The lines from the one holding "obj = bpy.data.objects.new(name, mesh)" to the end of the records below, exactly as written, are the only thing to return.

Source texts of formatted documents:
○ ○ ○ ○ ○

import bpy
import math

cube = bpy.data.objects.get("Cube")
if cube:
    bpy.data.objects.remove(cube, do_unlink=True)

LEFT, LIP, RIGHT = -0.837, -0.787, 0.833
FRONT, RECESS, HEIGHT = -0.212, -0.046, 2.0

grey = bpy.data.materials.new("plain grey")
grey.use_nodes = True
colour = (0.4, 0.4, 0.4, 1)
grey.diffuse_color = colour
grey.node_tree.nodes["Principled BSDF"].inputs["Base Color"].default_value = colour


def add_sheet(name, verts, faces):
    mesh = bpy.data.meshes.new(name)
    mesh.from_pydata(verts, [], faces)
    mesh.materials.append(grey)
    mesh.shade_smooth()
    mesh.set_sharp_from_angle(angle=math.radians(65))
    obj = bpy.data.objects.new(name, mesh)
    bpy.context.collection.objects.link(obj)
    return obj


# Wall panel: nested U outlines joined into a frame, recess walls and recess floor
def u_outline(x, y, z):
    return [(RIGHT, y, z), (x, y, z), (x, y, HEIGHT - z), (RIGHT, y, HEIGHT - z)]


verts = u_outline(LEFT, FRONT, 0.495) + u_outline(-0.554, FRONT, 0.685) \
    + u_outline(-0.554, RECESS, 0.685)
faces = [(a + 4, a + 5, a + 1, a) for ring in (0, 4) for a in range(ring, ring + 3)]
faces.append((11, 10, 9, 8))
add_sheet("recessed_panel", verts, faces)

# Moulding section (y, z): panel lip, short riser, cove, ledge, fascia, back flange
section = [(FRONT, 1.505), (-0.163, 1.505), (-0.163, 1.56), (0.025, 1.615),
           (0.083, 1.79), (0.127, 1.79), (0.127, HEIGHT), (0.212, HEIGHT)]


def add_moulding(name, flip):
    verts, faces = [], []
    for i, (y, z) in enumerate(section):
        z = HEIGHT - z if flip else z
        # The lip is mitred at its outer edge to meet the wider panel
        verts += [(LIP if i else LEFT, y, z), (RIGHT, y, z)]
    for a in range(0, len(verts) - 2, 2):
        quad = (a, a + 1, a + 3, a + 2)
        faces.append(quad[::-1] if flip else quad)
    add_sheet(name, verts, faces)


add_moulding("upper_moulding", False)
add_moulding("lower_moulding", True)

○ ○ ○ ○ ○

- **Worked solution**
    obj = bpy.data.objects.new(name, mesh)
    bpy.context.collection.objects.link(obj)
    return obj


# Wall panel: nested U outlines joined into a frame, recess walls and recess floor
def u_outline(x, y, z):
    return [(RIGHT, y, z), (x, y, z), (x, y, HEIGHT - z), (RIGHT, y, HEIGHT - z)]


verts = u_outline(LEFT, FRONT, 0.495) + u_outline(-0.554, FRONT, 0.685) \
    + u_outline(-0.554, RECESS, 0.685)
faces = [(a + 4, a + 5, a + 1, a) for ring in (0, 4) for a in range(ring, ring + 3)]
faces.append((11, 10, 9, 8))
add_sheet("recessed_panel", verts, faces)

# Moulding section (y, z): panel lip, short riser, cove, ledge, fascia, back flange
section = [(FRONT, 1.505), (-0.163, 1.505), (-0.163, 1.56), (0.025, 1.615),
           (0.083, 1.79), (0.127, 1.79), (0.127, HEIGHT), (0.212, HEIGHT)]


def add_moulding(name, flip):
    verts, faces = [], []
    for i, (y, z) in enumerate(section):
        z = HEIGHT - z if flip else z
        # The lip is mitred at its outer edge to meet the wider panel
        verts += [(LIP if i else LEFT, y, z), (RIGHT, y, z)]
    for a in range(0, len(verts) - 2, 2):
        quad = (a, a + 1, a + 3, a + 2)
        faces.append(quad[::-1] if flip else quad)
    add_sheet(name, verts, faces)


add_moulding("upper_moulding", False)
add_moulding("lower_moulding", True)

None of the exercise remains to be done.